> **AIM OF THE TASK**
All entries shown below should be duplicated character for character.

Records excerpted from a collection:
• • • • • • •

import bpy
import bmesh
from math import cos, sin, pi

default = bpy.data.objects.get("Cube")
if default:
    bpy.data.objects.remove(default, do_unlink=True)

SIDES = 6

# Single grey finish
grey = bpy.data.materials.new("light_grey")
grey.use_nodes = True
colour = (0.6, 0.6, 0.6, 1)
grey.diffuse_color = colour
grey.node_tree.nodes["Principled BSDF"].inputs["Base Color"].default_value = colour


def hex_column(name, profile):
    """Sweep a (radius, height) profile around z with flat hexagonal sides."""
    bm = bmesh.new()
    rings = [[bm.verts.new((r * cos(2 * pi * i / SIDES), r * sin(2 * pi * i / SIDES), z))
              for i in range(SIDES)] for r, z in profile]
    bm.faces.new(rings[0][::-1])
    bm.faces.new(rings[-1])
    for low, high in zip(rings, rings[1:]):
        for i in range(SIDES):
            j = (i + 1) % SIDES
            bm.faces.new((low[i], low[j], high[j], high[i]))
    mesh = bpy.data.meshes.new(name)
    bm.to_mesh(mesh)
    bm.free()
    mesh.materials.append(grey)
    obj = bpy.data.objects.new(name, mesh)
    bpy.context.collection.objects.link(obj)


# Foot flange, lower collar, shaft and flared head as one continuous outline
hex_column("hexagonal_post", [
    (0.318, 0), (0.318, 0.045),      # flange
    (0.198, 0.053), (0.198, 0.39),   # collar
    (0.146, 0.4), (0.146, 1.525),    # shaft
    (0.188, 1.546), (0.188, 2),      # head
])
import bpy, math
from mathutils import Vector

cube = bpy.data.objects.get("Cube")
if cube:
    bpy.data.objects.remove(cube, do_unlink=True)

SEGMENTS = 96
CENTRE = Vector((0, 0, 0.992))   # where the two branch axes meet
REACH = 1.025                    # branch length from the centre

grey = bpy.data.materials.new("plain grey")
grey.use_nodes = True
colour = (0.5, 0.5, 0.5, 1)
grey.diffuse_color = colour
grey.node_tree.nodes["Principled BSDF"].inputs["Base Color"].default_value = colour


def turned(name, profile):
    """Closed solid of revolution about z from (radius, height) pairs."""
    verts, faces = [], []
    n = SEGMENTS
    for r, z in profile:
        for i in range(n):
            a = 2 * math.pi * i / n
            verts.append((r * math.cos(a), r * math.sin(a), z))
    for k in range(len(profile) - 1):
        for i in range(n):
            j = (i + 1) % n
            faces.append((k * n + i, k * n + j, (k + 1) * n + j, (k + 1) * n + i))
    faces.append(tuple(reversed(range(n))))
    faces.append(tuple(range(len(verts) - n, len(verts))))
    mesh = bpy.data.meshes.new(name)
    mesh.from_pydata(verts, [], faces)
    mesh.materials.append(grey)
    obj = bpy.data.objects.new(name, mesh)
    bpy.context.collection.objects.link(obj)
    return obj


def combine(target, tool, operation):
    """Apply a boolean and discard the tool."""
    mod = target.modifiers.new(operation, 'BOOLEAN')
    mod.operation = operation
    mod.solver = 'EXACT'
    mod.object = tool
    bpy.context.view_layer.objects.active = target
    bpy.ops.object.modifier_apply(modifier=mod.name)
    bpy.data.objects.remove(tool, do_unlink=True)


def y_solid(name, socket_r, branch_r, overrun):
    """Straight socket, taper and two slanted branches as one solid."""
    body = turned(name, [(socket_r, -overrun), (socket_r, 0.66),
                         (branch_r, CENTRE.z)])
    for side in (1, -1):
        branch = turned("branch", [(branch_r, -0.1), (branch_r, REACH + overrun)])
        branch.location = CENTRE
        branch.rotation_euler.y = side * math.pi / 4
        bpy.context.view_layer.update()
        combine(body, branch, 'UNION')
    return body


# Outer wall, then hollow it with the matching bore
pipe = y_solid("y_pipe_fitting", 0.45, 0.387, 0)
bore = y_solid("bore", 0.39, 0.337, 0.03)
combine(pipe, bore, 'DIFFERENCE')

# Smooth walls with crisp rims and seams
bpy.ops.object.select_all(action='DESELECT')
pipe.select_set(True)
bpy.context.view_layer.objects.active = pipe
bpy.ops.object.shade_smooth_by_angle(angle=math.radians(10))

• • • • • • •

> **RESULT**
import bpy
import bmesh
from math import cos, sin, pi

default = bpy.data.objects.get("Cube")
if default:
    bpy.data.objects.remove(default, do_unlink=True)

SIDES = 6

# Single grey finish
grey = bpy.data.materials.new("light_grey")
grey.use_nodes = True
colour = (0.6, 0.6, 0.6, 1)
grey.diffuse_color = colour
grey.node_tree.nodes["Principled BSDF"].inputs["Base Color"].default_value = colour


def hex_column(name, profile):
    """Sweep a (radius, height) profile around z with flat hexagonal sides."""
    bm = bmesh.new()
    rings = [[bm.verts.new((r * cos(2 * pi * i / SIDES), r * sin(2 * pi * i / SIDES), z))
              for i in range(SIDES)] for r, z in profile]
    bm.faces.new(rings[0][::-1])
    bm.faces.new(rings[-1])
    for low, high in zip(rings, rings[1:]):
        for i in range(SIDES):
            j = (i + 1) % SIDES
            bm.faces.new((low[i], low[j], high[j], high[i]))
    mesh = bpy.data.meshes.new(name)
    bm.to_mesh(mesh)
    bm.free()
    mesh.materials.append(grey)
    obj = bpy.data.objects.new(name, mesh)
    bpy.context.collection.objects.link(obj)


# Foot flange, lower collar, shaft and flared head as one continuous outline
hex_column("hexagonal_post", [
    (0.318, 0), (0.318, 0.045),      # flange
    (0.198, 0.053), (0.198, 0.39),   # collar
    (0.146, 0.4), (0.146, 1.525),    # shaft
    (0.188, 1.546), (0.188, 2),      # head
])
import bpy, math
from mathutils import Vector

cube = bpy.data.objects.get("Cube")
if cube:
    bpy.data.objects.remove(cube, do_unlink=True)

SEGMENTS = 96
CENTRE = Vector((0, 0, 0.992))   # where the two branch axes meet
REACH = 1.025                    # branch length from the centre

grey = bpy.data.materials.new("plain grey")
grey.use_nodes = True
colour = (0.5, 0.5, 0.5, 1)
grey.diffuse_color = colour
grey.node_tree.nodes["Principled BSDF"].inputs["Base Color"].default_value = colour


def turned(name, profile):
    """Closed solid of revolution about z from (radius, height) pairs."""
    verts, faces = [], []
    n = SEGMENTS
    for r, z in profile:
        for i in range(n):
            a = 2 * math.pi * i / n
            verts.append((r * math.cos(a), r * math.sin(a), z))
    for k in range(len(profile) - 1):
        for i in range(n):
            j = (i + 1) % n
            faces.append((k * n + i, k * n + j, (k + 1) * n + j, (k + 1) * n + i))
    faces.append(tuple(reversed(range(n))))
    faces.append(tuple(range(len(verts) - n, len(verts))))
    mesh = bpy.data.meshes.new(name)
    mesh.from_pydata(verts, [], faces)
    mesh.materials.append(grey)
    obj = bpy.data.objects.new(name, mesh)
    bpy.context.collection.objects.link(obj)
    return obj


def combine(target, tool, operation):
    """Apply a boolean and discard the tool."""
    mod = target.modifiers.new(operation, 'BOOLEAN')
    mod.operation = operation
    mod.solver = 'EXACT'
    mod.object = tool
    bpy.context.view_layer.objects.active = target
    bpy.ops.object.modifier_apply(modifier=mod.name)
    bpy.data.objects.remove(tool, do_unlink=True)


def y_solid(name, socket_r, branch_r, overrun):
    """Straight socket, taper and two slanted branches as one solid."""
    body = turned(name, [(socket_r, -overrun), (socket_r, 0.66),
                         (branch_r, CENTRE.z)])
    for side in (1, -1):
        branch = turned("branch", [(branch_r, -0.1), (branch_r, REACH + overrun)])
        branch.location = CENTRE
        branch.rotation_euler.y = side * math.pi / 4
        bpy.context.view_layer.update()
        combine(body, branch, 'UNION')
    return body


# Outer wall, then hollow it with the matching bore
pipe = y_solid("y_pipe_fitting", 0.45, 0.387, 0)
bore = y_solid("bore", 0.39, 0.337, 0.03)
combine(pipe, bore, 'DIFFERENCE')

# Smooth walls with crisp rims and seams
bpy.ops.object.select_all(action='DESELECT')
pipe.select_set(True)
bpy.context.view_layer.objects.active = pipe
bpy.ops.object.shade_smooth_by_angle(angle=math.radians(10))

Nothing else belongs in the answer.